Material provided:
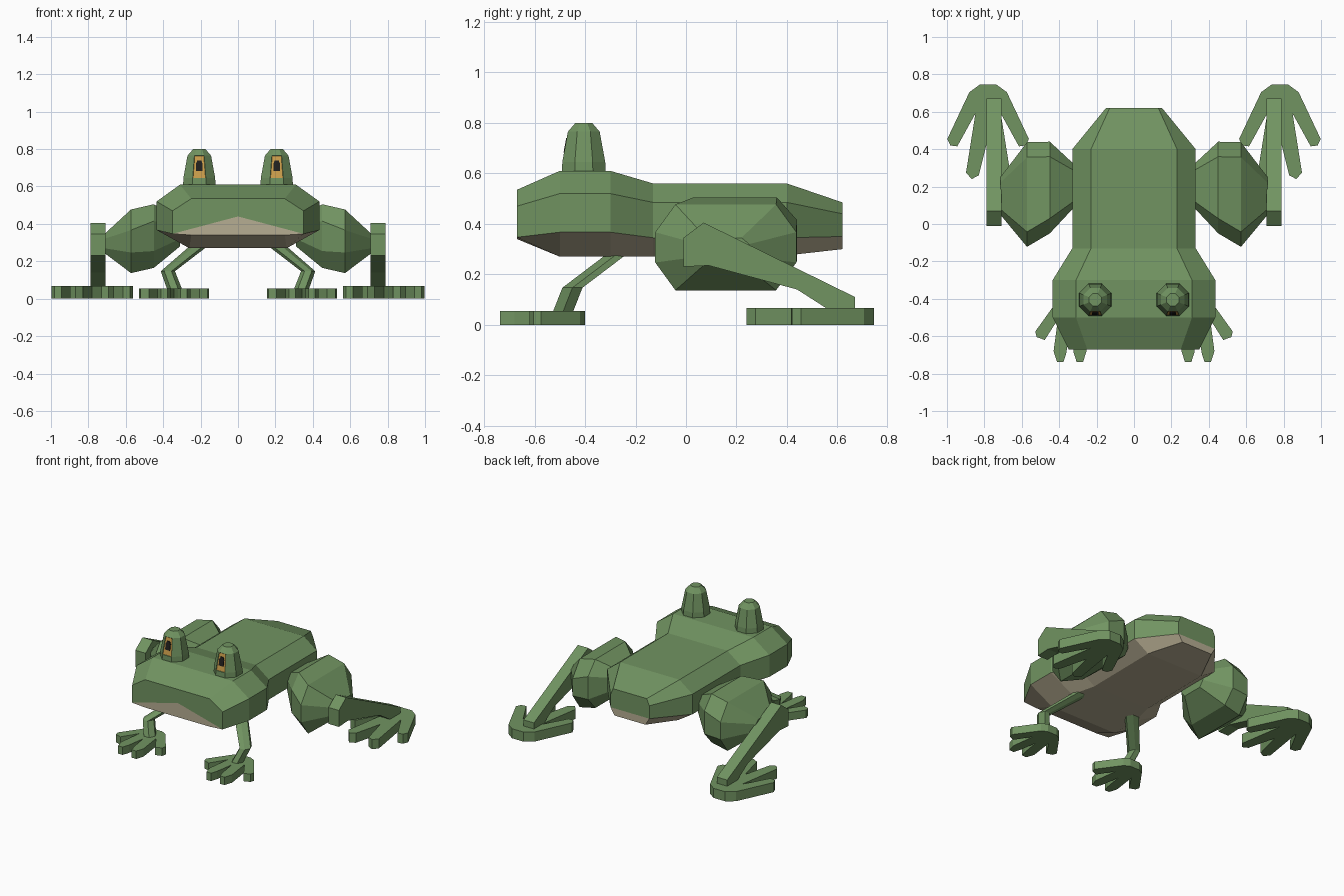
import bpy, bmesh, math

if "Cube" in bpy.data.objects:
    bpy.data.objects.remove(bpy.data.objects["Cube"])


def material(name, color):
    m = bpy.data.materials.new(name)
    m.diffuse_color = (*color, 1)
    m.use_nodes = True
    m.node_tree.nodes["Principled BSDF"].inputs["Base Color"].default_value = m.diffuse_color
    return m


GREEN = material("skin green", (0.165, 0.295, 0.12))
TAN = material("belly tan", (0.47, 0.42, 0.29))
AMBER = material("iris amber", (0.60, 0.34, 0.07))
BLACK = material("pupil black", (0.015, 0.013, 0.012))


def finish(name, bm, mats):
    bmesh.ops.recalc_face_normals(bm, faces=bm.faces)
    mesh = bpy.data.meshes.new(name)
    bm.to_mesh(mesh)
    bm.free()
    for m in mats:
        mesh.materials.append(m)
    ob = bpy.data.objects.new(name, mesh)
    bpy.context.collection.objects.link(ob)
    return ob


def loft(bm, rings, caps=(True, True)):
    """Skin a list of equal-length point rings; returns the vertex rings."""
    vs = [[bm.verts.new(p) for p in r] for r in rings]
    n = len(vs[0])
    for a, b in zip(vs, vs[1:]):
        for i in range(n):
            j = (i + 1) % n
            bm.faces.new((a[i], a[j], b[j], b[i]))
    if caps[0]:
        bm.faces.new(vs[0])
    if caps[1]:
        bm.faces.new(vs[-1])
    return vs


def lofted(name, rings, mats=(GREEN,)):
    bm = bmesh.new()
    loft(bm, rings)
    return finish(name, bm, mats)


# Body: y, top (x, z), side x, side upper z, side lower z, bottom (x, z)
sections = [
    (-0.67, 0.25, 0.535, 0.35, 0.47, 0.347, 0.25, 0.34),
    (-0.50, 0.31, 0.61, 0.435, 0.52, 0.367, 0.26, 0.27),
    (-0.30, 0.31, 0.61, 0.435, 0.52, 0.367, 0.26, 0.27),
    (-0.13, 0.23, 0.56, 0.33, 0.485, 0.345, 0.22, 0.27),
    (0.40, 0.23, 0.56, 0.33, 0.485, 0.345, 0.22, 0.275),
    (0.62, 0.13, 0.485, 0.15, 0.44, 0.35, 0.12, 0.30),
]
rings = []
for y, tx, tz, sx, su, sl, bx, bz in sections:
    half = [(tx, tz), (sx, su), (sx, sl), (bx, bz)]
    rings.append([(x, y, z) for x, z in half] +
                 [(-x, y, z) for x, z in reversed(half)])
bm = bmesh.new()
vs = loft(bm, rings, caps=(False, False))
for f in bm.faces:
    # the lower slopes and underside are belly coloured
    if all(any(v is r[k] for r in vs for k in (2, 3, 4, 5)) for v in f.verts):
        f.material_index = 1
f0, f1 = vs[0], vs[-1]
lip = bm.verts.new((0, -0.67, 0.44))
bm.faces.new((f0[7], f0[0], f0[1], f0[2], lip, f0[5], f0[6]))
bm.faces.new((f0[5], lip, f0[2], f0[3], f0[4])).material_index = 1
bm.faces.new((f1[7], f1[0], f1[1], f1[2], f1[5], f1[6]))
bm.faces.new((f1[5], f1[2], f1[3], f1[4])).material_index = 1
for f in bm.faces:  # keep the upright flanks green
    if f.material_index and len(f.verts) == 4:
        f.normal_update()
        xs = {round(abs(v.co.x), 3) for v in f.verts}
        ids = {k for v in f.verts for r in vs for k in range(8) if r[k] is v}
        if ids in ({1, 2}, {5, 6}) and xs:
            f.material_index = 0
finish("body", bm, (GREEN, TAN))


def eye_ring(cx, apothem, z):
    r = apothem / math.cos(math.pi / 8)
    return [(cx + r * math.cos(math.pi * (2 * i + 1) / 8),
             -0.405 + r * math.sin(math.pi * (2 * i + 1) / 8), z) for i in range(8)]


def octagon(x, y0, y1, z0, z1, cy, cz):
    """Chamfered rectangle standing at a fixed x."""
    return [(x, y0 + cy, z0), (x, y1 - cy, z0), (x, y1, z0 + cz), (x, y1, z1 - cz),
            (x, y1 - cy, z1), (x, y0 + cy, z1), (x, y0, z1 - cz), (x, y0, z0 + cz)]


def foot(name, cx, height, half):
    """Webless splayed foot from half an outline, ending at the centre crotch."""
    pts = half + [(-x, y) for x, y in reversed(half[:-1])]
    return lofted(name, [[(cx + x, y, z) for x, y in pts] for z in (0, height)])


hind_half = [(0.045, 0.745), (0.10, 0.705), (0.218, 0.455), (0.202, 0.42),
             (0.165, 0.415), (0.068, 0.59), (0.118, 0.275), (0.088, 0.24),
             (0.05, 0.26), (0, 0.46)]
front_half = [(0.035, -0.40), (0.075, -0.42), (0.186, -0.575), (0.178, -0.605),
              (0.135, -0.62), (0.065, -0.51), (0.088, -0.68), (0.07, -0.737),
              (0.035, -0.737), (0.02, -0.69), (0, -0.56)]
shin_profile = [(-0.01, 0.23), (-0.01, 0.345), (0.07, 0.405), (0.67, 0.11),
                (0.67, 0.06), (0.565, 0.06), (0.44, 0.14), (0.09, 0.235)]

for s, side in ((1, "left"), (-1, "right")):
    # Raised eye with amber inset on its front facet
    cx = 0.207 * s
    bm = bmesh.new()
    loft(bm, [eye_ring(cx, a, z) for a, z in
              ((0.087, 0.59), (0.085, 0.645), (0.063, 0.765), (0.033, 0.80))])
    bmesh.ops.recalc_face_normals(bm, faces=bm.faces)
    bm.faces.ensure_lookup_table()
    iris = [f for f in bm.faces
            if f.normal.y < -0.9 and 0.68 < f.calc_center_median().z < 0.73]
    bmesh.ops.inset_individual(bm, faces=iris, thickness=0.003, depth=-0.003)
    for f in iris:
        f.material_index = 1
    finish(side + "_eye", bm, (GREEN, AMBER))

    # Pupil plate lying on the tilted iris
    shape = [(-0.018, 0.682), (0.018, 0.682), (0.018, 0.722), (0.010, 0.74),
             (-0.010, 0.74), (-0.018, 0.722)]

    def front_y(z):
        return -0.405 - (0.085 - (z - 0.645) * 0.183)
    lofted(side + "_pupil",
           [[(cx + x, front_y(z) + d, z) for x, z in shape] for d in (0.005, -0.002)],
           (BLACK,))

    # Thigh
    lofted(side + "_thigh", [
        octagon(0.31 * s, 0.10, 0.31, 0.28, 0.43, 0.03, 0.04),
        octagon(0.45 * s, -0.05, 0.44, 0.165, 0.505, 0.08, 0.09),
        octagon(0.572 * s, -0.122, 0.437, 0.137, 0.477, 0.08, 0.11),
        octagon(0.715 * s, 0.05, 0.25, 0.245, 0.345, 0.03, 0.025)])

    # Shin
    lofted(side + "_shin", [[(x * s, y, z) for y, z in shin_profile]
                            for x in (0.708, 0.788)])
    foot(side + "_hind_foot", 0.78 * s, 0.067, hind_half)

    # Front leg bent at the elbow
    lofted(side + "_front_leg", [
        [((x + rx * math.cos(math.pi * i / 3)) * s,
          y + 0.046 * math.sin(math.pi * i / 3), z) for i in range(6)]
        for x, y, z, rx in ((0.175, -0.235, 0.31, 0.05), (0.375, -0.45, 0.147, 0.038),
                            (0.335, -0.492, 0.04, 0.04))])
    foot(side + "_front_foot", 0.342 * s, 0.055, front_half)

Exercise objective:
The expected answer is an exact copy of the lines above, beginning at the line with "m.diffuse_color = (*color, 1)" and ending at the line with "mesh = bpy.data.meshes.new(name)", with both ends in.

Task answer:
    m.diffuse_color = (*color, 1)
    m.use_nodes = True
    m.node_tree.nodes["Principled BSDF"].inputs["Base Color"].default_value = m.diffuse_color
    return m


GREEN = material("skin green", (0.165, 0.295, 0.12))
TAN = material("belly tan", (0.47, 0.42, 0.29))
AMBER = material("iris amber", (0.60, 0.34, 0.07))
BLACK = material("pupil black", (0.015, 0.013, 0.012))


def finish(name, bm, mats):
    bmesh.ops.recalc_face_normals(bm, faces=bm.faces)
    mesh = bpy.data.meshes.new(name)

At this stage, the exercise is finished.